- ACTIVITY
Extract from the listing each line in which the word "name" appears.

- RAW DATA
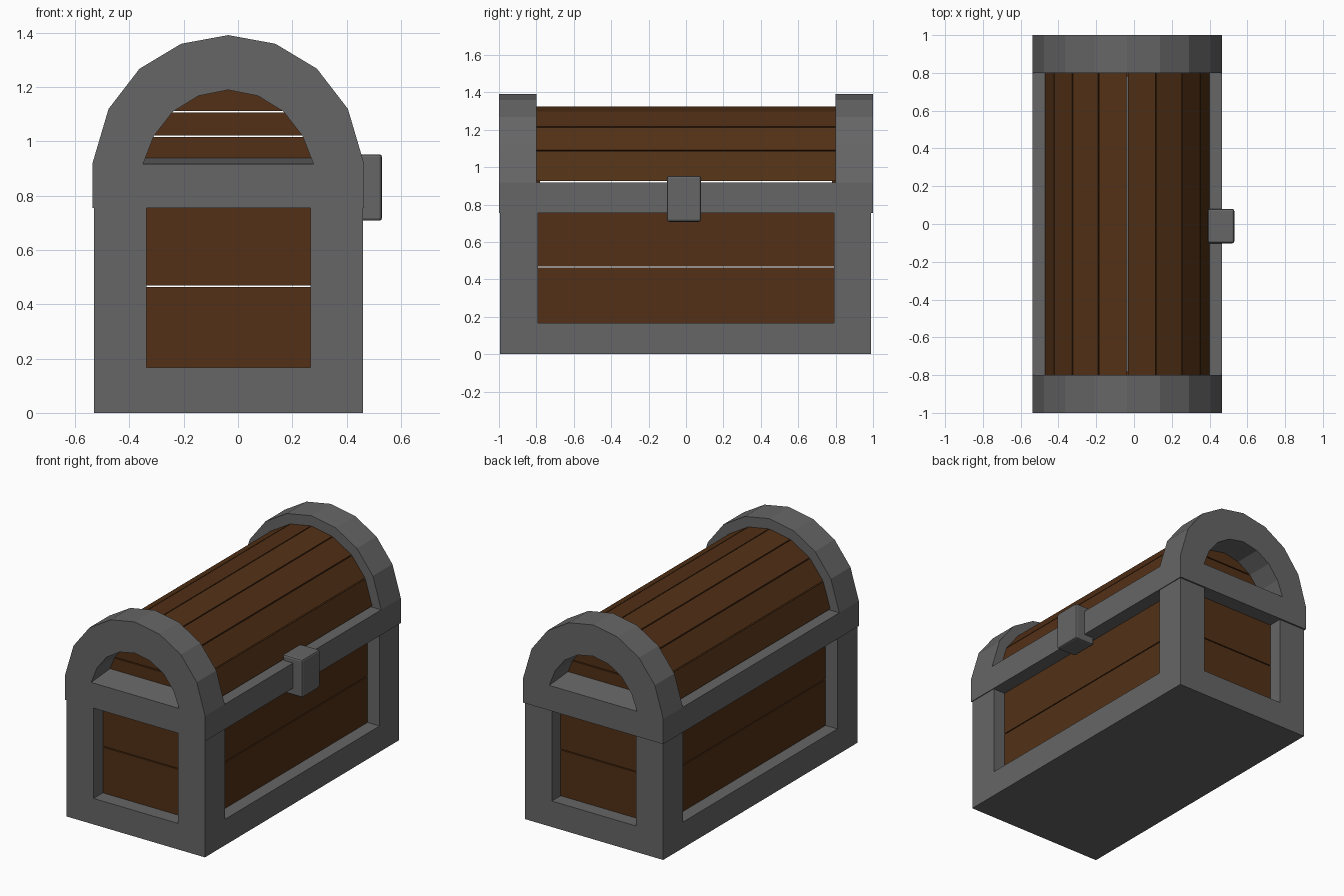
import bpy, bmesh
from mathutils import Vector

if "Cube" in bpy.data.objects:
    bpy.data.objects.remove(bpy.data.objects["Cube"])

CX = -0.036   # centre line of the chest (the latch sticks out on +x)
GAP = 0.003   # half the gap between planks


def material(name, rgb):
    m = bpy.data.materials.new(name)
    m.diffuse_color = (*rgb, 1)
    m.use_nodes = True
    m.node_tree.nodes["Principled BSDF"].inputs["Base Color"].default_value = m.diffuse_color
    return m


WOOD = material("wood", (0.085, 0.030, 0.008))
IRON = material("iron", (0.133, 0.133, 0.133))


def finish(name, bm, mat):
    bmesh.ops.recalc_face_normals(bm, faces=bm.faces)
    me = bpy.data.meshes.new(name)
    bm.to_mesh(me)
    bm.free()
    me.materials.append(mat)
    ob = bpy.data.objects.new(name, me)
    bpy.context.collection.objects.link(ob)
    return ob


def add_box(bm, x, y, z):
    verts = bmesh.ops.create_cube(bm, size=1)["verts"]
    for v in verts:
        v.co = [(a + b) / 2 + c * (b - a) for (a, b), c in zip((x, y, z), v.co)]


def span(a, b):
    return (min(a, b), max(a, b))


# Body frame: base slab and four corner posts
X0, X1, Y0, Y1 = -0.53, 0.46, -0.995, 0.99
bm = bmesh.new()
add_box(bm, (X0, X1), (Y0, Y1), (0, 0.168))
for x in ((X0, -0.337), (0.267, X1)):
    for y in ((Y0, -0.79), (0.79, Y1)):
        add_box(bm, x, y, (0.168, 0.757))
finish("body_frame", bm, IRON)

# Body planks: two recessed boards on every side
bm = bmesh.new()
for z in ((0.15, 0.467 - GAP), (0.467 + GAP, 0.78)):
    for s in (-1, 1):
        add_box(bm, (-0.36, 0.29), span(s * 0.85, s * 0.9), z)
        add_box(bm, span(CX + s * 0.36, CX + s * 0.41), (-0.82, 0.82), z)
finish("body_planks", bm, WOOD)

# Lid rim: side rails between the end arches
bm = bmesh.new()
for s in (-1, 1):
    add_box(bm, span(CX + s * 0.314, CX + s * 0.501), (-0.8, 0.8), (0.755, 0.917))
finish("lid_side_rails", bm, IRON)


def mirrored(half):
    """Full arch from right foot to left foot, from (half width, z) points."""
    pts = [(CX + w, z) for w, z in half]
    return pts + [(CX - w, z) for w, z in half[-2::-1]]


# Lid end arches: arched band with a straight base, sill rising inwards
outer = mirrored([(0.501, 0.917), (0.441, 1.12), (0.327, 1.268), (0.174, 1.36), (0, 1.392)])
inner_f = mirrored([(0.314, 0.917), (0.274, 1.02), (0.204, 1.11), (0.110, 1.168), (0, 1.19)])
inner_b = mirrored([(0.305, 0.942), (0.274, 1.02), (0.204, 1.11), (0.110, 1.168), (0, 1.19)])
foot = [(CX - 0.501, 0.755), (CX + 0.501, 0.755)]


def arch(name, s):
    bm = bmesh.new()
    rings = []
    for y, inner in ((s * 1.0, inner_f), (s * 0.8, inner_b)):
        o, i, f = [[bm.verts.new((x, y, z)) for x, z in pts] for pts in (outer, inner, foot)]
        for k in range(len(o) - 1):
            bm.faces.new((o[k], o[k + 1], i[k + 1], i[k]))
        bm.faces.new((f[0], f[1], o[0], i[0], i[-1], o[-1]))
        rings.append((o + f, i))
    for a, b in zip(*rings):
        for k in range(len(a)):
            n = (k + 1) % len(a)
            bm.faces.new((a[k], a[n], b[n], b[k]))
    finish(name, bm, IRON)


arch("lid_front_arch", -1)
arch("lid_back_arch", 1)

# Lid barrel: eight long boards following the arch
roof = [Vector(p) for p in mirrored(
    [(0.437, 0.922), (0.386, 1.09), (0.290, 1.215), (0.152, 1.298), (0, 1.326)])]
core = [Vector(p) for p in mirrored(
    [(0.397, 0.922), (0.350, 1.07), (0.263, 1.183), (0.140, 1.260), (0, 1.286)])]
bm = bmesh.new()
for k in range(len(roof) - 1):
    d = (roof[k + 1] - roof[k]).normalized() * GAP
    section = (roof[k] + d, roof[k + 1] - d, core[k + 1] - d, core[k] + d)
    a, b = [[bm.verts.new((p.x, y, p.y)) for p in section] for y in (-0.8, 0.8)]
    bm.faces.new(a)
    bm.faces.new(b)
    for i in range(4):
        j = (i + 1) % 4
        bm.faces.new((a[i], a[j], b[j], b[i]))
finish("lid_barrel_planks", bm, WOOD)

# Lid end planks: three boards behind each arch opening
bm = bmesh.new()
for s in (-1, 1):
    for w, z0, z1 in ((0.33, 0.90, 1.02), (0.29, 1.02, 1.11), (0.23, 1.11, 1.21)):
        add_box(bm, (CX - w, CX + w), span(s * 0.78, s * 0.82), (z0 + GAP, z1 - GAP))
finish("lid_end_planks", bm, WOOD)

# Latch: bevelled block on the right side
bm = bmesh.new()
add_box(bm, (0.39, 0.531), (-0.102, 0.080), (0.708, 0.953))
bmesh.ops.bevel(bm, geom=bm.edges[:], offset=0.011, segments=2, profile=0.5, affect="EDGES")
finish("latch", bm, IRON)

- SOLUTION BELOW
def material(name, rgb):
    m = bpy.data.materials.new(name)
def finish(name, bm, mat):
    me = bpy.data.meshes.new(name)
    ob = bpy.data.objects.new(name, me)
def arch(name, s):
    finish(name, bm, IRON)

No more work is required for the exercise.